Nurses are highly educated, highly skilled health care professionals who provide care for clients of various ages and circumstances in any setting that requires nursing services. As licensed professionals, nurses assess health needs of individuals, groups & communities, prevent illness & treat human responses to injury or disease.
As clinicians, nurses provide preventive, restorative & comfort care in a variety of healthcare arenas: hospitals, clinics, physicians' offices, client homes, ambulatory care settings, public health, nursing homes, schools, & other clinical settings. With advanced degrees and national certification, nurses may also treat minor illnesses, deliver newborns, or represent clients in the court room. They may practice more independently as nurse practitioners and work with special populations like women's/reproductive health, pediatrics, adult health/critical care or mental health.
As scholars, nurses may teach, conduct research or publish nursing & other scientific texts. As activists, nurses advocate for the public's health and welfare and may hold public office. Nurses may also become entrepreneurs, marketing a variety of health care professional services, including consultation & continuing education--- a lifelong learning need of nurses.
As leaders, nurses with advanced degrees and experience may manage a group of health care providers, collaborate with physicians and serve on hospital and other boards of directors. Nurses may be chief nursing officers or hospital/nursing home administrators. They may own nursing staffing agencies or other entrepreneurial enterprises and serve as presidents of nursing & other associations dedicated to the health & well-being of their local community or the country at large.

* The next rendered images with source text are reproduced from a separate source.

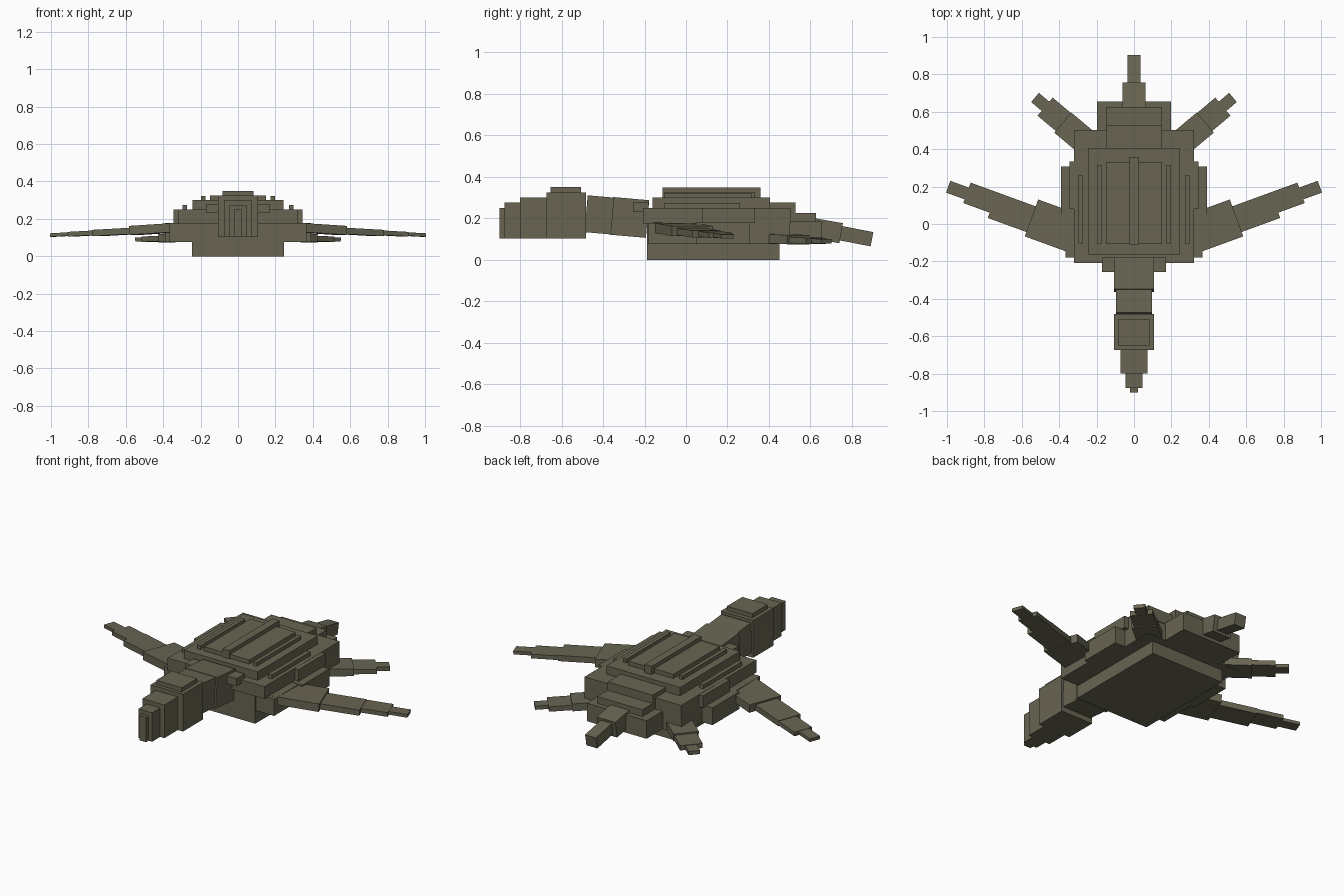
import bpy
from math import radians
from mathutils import Matrix, Vector

cube = bpy.data.objects.get("Cube")
if cube:
    bpy.data.objects.remove(cube, do_unlink=True)

# One flat olive colour for the whole animal
olive = bpy.data.materials.new("olive_green")
olive.use_nodes = True
colour = (0.138, 0.130, 0.085, 1)
olive.diffuse_color = colour
shader = next(n for n in olive.node_tree.nodes if n.type == "BSDF_PRINCIPLED")
shader.inputs["Base Color"].default_value = colour
shader.inputs["Roughness"].default_value = 0.9


def box(name, xs, ys, zs, rot=None):
    """Box from its ranges; rot is applied about the world origin."""
    bpy.ops.mesh.primitive_cube_add(size=1)
    ob = bpy.context.object
    ob.name = ob.data.name = name
    ranges = (xs, ys, zs)
    mid = Vector([(a + b) / 2 for a, b in ranges])
    size = Vector([b - a for a, b in ranges])
    m = Matrix.Translation(mid) @ Matrix.Diagonal(size).to_4x4()
    ob.data.transform(rot @ m if rot else m)
    ob.data.materials.append(olive)
    return ob


def centred(name, half, ys, zs, tilt=0):
    """Box across the centre line, pitched about its own middle."""
    pivot = Matrix.Translation((0, sum(ys) / 2, sum(zs) / 2))
    rot = pivot @ Matrix.Rotation(radians(tilt), 4, "X") @ pivot.inverted()
    return box(name, (-half, half), ys, zs, rot)


def pair(name, xs, ys, zs, rot=None):
    """A box on the left and its mirror on the right."""
    box("left_" + name, xs, ys, zs, rot)
    ob = box("right_" + name, xs, ys, zs, rot)
    ob.data.transform(Matrix.Diagonal((-1, 1, 1, 1)))
    ob.data.flip_normals()


# Belly and body
centred("belly", 0.245, (-0.187, 0.45), (0, 0.18))
centred("body_rim", 0.32, (-0.18, 0.5), (0.076, 0.18))
centred("front_rim", 0.365, (-0.18, 0.2), (0.076, 0.177))
centred("side_rim", 0.39, (0.05, 0.307), (0.076, 0.179))
centred("rump", 0.198, (0.4, 0.655), (0.076, 0.184))

# Stepped shell
centred("shell_base", 0.32, (-0.208, 0.503), (0.176, 0.25))
centred("shell_side_step", 0.346, (0.08, 0.333), (0.177, 0.249))
centred("shell_rear_low", 0.149, (0.45, 0.626), (0.17, 0.225))
centred("shell_rear_high", 0.149, (0.38, 0.527), (0.22, 0.275))
centred("shell_top", 0.244, (-0.162, 0.405), (0.24, 0.3))
centred("shell_plate", 0.149, (-0.107, 0.332), (0.29, 0.325))
centred("centre_ridge", 0.023, (-0.113, 0.358), (0.29, 0.349))
pair("inner_ridge", (0.175, 0.198), (-0.105, 0.315), (0.29, 0.322))
pair("outer_ridge", (0.272, 0.297), (-0.105, 0.26), (0.24, 0.274))
centred("shell_collar", 0.17, (-0.256, -0.18), (0.23, 0.276))

# Neck
centred("neck_base", 0.107, (-0.357, -0.185), (0.113, 0.295), -5)
centred("neck_front", 0.097, (-0.482, -0.345), (0.127, 0.305), -5)

# Head: each step has an upper part and a jaw
steps = [("head", 0.107, -0.673, -0.482, 0.325),
         ("muzzle", 0.073, -0.8, -0.66, 0.3),
         ("snout", 0.045, -0.876, -0.78, 0.275),
         ("beak", 0.022, -0.9, -0.86, 0.25)]
for name, half, y0, y1, top in steps:
    centred("upper_" + name, half, (y0, y1), (0.156, top))
    centred("lower_" + name, half, (y0, y1), (0.102, 0.156))
centred("head_plate", 0.084, (-0.652, -0.507), (0.32, 0.35))

# Tail
centred("tail_base", 0.062, (0.6, 0.749), (0.092, 0.19), -10)
centred("tail_tip", 0.036, (0.72, 0.898), (0.081, 0.151), -11)

# Front flippers, swept back and drooping outwards
turn = Matrix.Rotation(radians(20), 4, "Z")


def droop(angle, u, z):
    p = Matrix.Translation((u, 0, z))
    return turn @ p @ Matrix.Rotation(radians(angle), 4, "Y") @ p.inverted()


pair("front_flipper_root", (0.24, 0.525), (-0.262, -0.052), (0.122, 0.17), droop(3.5, 0.4, 0.147))
outer = droop(3, 0.5, 0.137)
pair("front_flipper_middle", (0.5, 0.745), (-0.237, -0.091), (0.12, 0.154), outer)
pair("front_flipper_outer", (0.7, 0.896), (-0.207, -0.091), (0.126, 0.151), outer)
pair("front_flipper_tip", (0.85, 1.002), (-0.186, -0.119), (0.13, 0.149), outer)

# Rear flippers
turn = Matrix.Rotation(radians(40), 4, "Z")
rear = droop(2, 0.55, 0.1)
pair("rear_flipper_root", (0.38, 0.64), (0.1, 0.241), (0.078, 0.122), rear)
pair("rear_flipper_middle", (0.6, 0.767), (0.112, 0.238), (0.084, 0.113), rear)
pair("rear_flipper_tip", (0.72, 0.84), (0.146, 0.21), (0.088, 0.11), rear)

Whether at the bedside or in the community, career opportunities for nurses are endless, challenging and most rewarding.